find colonies inhabiting fallen trees and tree stumps that are in the advanced
stages of decay. Because moisture ants enjoy sweets, they can often come into
our houses to feed on any sugar left unprotected; this can be annoying. And
because they inhabit wood, they can cause accelerated decay in our homes.
Colonies that develop in decaying wood of a house, like carpenter ants and
termites, can weaken wooden structures.
Identifying Moisture Ant Damage
Moisture Ants Control
These ants are not a primary structural pest, but
they can speed the deterioration of wood. They
also become a nuisance as they enter homes in
search of food. If possible, determine where the
ants are coming from. These ants require moisture
to survive. They may be nesting in damp soil outside
or under the house, beneath sidewalks, along
foundations, or under debris and rocks in the yard.
Or, the ants may be living in damp, decaying wood.
If the ants are nesting in wood, they may throw out
sawdust as they enlarge their nests.
Moisture Ants Cultural Control
Check periodically for wet, decaying wood or wet
soil under the house. Correct problems which are
creating a damp place for the ants to live (leaking

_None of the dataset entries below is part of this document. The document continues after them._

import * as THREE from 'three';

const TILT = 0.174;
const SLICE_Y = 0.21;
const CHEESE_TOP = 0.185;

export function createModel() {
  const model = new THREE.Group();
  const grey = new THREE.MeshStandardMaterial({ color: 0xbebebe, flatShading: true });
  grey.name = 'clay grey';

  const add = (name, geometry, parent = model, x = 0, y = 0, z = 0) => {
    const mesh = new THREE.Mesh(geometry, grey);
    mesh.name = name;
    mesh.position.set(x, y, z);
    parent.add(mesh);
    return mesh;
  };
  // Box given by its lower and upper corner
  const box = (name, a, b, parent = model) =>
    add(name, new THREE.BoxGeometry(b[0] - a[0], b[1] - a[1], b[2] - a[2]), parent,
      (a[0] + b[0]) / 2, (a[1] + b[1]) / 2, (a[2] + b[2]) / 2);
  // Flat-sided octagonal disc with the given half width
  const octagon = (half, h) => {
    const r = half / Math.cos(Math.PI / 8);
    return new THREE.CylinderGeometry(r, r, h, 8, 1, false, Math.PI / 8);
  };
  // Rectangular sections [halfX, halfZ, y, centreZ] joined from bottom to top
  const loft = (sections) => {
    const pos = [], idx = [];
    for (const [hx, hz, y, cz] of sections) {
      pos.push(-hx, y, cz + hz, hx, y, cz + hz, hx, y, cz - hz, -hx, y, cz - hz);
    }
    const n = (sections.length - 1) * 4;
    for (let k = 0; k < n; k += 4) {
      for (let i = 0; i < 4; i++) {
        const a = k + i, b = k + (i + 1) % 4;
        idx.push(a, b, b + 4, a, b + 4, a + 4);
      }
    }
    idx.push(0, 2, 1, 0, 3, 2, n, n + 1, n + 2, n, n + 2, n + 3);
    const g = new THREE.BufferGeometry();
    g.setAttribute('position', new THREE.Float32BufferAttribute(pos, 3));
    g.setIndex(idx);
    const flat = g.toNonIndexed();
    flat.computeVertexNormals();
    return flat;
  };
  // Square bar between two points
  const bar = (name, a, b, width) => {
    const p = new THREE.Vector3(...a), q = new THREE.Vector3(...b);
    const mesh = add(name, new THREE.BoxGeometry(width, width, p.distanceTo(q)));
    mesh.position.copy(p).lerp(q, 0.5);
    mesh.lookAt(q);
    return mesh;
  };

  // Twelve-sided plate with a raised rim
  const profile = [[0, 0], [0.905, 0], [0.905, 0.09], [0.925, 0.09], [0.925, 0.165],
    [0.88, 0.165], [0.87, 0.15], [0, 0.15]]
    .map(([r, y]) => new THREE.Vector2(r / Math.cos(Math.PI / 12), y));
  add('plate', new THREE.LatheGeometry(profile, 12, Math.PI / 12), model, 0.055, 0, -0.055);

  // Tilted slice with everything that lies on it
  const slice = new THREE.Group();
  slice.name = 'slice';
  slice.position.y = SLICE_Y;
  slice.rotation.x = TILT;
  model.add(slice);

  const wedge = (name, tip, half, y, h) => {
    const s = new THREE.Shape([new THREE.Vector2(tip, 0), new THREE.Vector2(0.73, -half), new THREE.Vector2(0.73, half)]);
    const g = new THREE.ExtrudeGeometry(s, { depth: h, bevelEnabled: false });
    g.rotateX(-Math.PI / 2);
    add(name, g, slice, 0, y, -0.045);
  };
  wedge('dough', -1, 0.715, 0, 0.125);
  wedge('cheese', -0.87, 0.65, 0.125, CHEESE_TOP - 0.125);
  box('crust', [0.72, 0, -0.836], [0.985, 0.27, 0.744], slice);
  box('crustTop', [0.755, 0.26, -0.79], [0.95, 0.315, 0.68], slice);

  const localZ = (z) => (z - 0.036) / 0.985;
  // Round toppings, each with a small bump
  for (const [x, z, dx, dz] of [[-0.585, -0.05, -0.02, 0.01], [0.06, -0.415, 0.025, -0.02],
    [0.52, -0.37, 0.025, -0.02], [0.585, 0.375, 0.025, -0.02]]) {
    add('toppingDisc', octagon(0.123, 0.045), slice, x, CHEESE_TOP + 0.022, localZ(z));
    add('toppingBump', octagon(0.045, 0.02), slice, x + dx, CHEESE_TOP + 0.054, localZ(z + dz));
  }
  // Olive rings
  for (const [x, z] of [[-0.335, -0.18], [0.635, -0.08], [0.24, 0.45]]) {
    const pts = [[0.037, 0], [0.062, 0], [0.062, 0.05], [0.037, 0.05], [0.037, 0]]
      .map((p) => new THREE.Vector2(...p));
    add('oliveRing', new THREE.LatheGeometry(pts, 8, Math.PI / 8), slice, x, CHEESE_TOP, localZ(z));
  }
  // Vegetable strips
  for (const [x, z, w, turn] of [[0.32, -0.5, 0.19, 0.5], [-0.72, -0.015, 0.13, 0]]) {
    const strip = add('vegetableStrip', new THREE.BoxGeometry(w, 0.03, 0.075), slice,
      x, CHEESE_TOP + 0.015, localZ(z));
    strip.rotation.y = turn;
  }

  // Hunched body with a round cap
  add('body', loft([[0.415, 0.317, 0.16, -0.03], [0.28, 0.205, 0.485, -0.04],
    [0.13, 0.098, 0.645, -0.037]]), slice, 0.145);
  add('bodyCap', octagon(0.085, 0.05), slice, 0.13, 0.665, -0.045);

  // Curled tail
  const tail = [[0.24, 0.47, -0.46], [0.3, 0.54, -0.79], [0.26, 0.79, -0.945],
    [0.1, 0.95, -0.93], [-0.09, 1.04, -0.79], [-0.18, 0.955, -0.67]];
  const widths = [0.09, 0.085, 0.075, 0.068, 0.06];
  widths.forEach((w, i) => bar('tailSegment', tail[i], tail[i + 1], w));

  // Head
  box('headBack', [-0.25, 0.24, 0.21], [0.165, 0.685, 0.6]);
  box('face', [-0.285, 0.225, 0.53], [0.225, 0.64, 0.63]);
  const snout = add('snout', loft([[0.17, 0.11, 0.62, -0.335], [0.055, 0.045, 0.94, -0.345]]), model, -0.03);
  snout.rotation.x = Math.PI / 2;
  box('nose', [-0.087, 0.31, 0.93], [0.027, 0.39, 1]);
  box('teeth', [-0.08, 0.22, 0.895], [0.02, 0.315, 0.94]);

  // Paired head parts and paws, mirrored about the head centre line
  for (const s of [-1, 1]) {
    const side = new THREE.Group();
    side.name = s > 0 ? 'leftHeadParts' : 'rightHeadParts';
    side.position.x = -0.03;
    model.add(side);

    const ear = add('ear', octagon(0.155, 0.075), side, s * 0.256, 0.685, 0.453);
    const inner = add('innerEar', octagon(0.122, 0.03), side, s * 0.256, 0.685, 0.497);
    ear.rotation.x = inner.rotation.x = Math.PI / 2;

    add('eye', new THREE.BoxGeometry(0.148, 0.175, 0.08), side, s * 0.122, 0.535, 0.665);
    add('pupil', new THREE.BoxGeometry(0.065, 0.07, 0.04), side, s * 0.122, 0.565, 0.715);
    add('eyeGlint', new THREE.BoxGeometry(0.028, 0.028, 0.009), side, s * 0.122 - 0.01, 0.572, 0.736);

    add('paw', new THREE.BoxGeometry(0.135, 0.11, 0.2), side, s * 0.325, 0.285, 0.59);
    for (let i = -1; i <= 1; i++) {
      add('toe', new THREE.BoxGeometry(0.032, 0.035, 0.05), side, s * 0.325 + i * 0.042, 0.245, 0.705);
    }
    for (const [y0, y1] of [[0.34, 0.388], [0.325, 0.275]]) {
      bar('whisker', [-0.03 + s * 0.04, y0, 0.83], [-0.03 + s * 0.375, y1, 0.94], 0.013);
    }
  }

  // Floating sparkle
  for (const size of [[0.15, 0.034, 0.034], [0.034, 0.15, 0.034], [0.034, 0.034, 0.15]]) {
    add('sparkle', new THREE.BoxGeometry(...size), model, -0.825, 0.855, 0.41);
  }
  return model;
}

gutters, plumbing, improperly caulked windows,
etc.). Do not allow wood members to come into
contact with soil. These ants frequently inhabit
form lumber the contractor buried in the soil next
to the foundation. Remove this wood. Replace
any badly damaged wood. Remember, long-term
control requires eliminating the moisture problem
and wet rotting wood.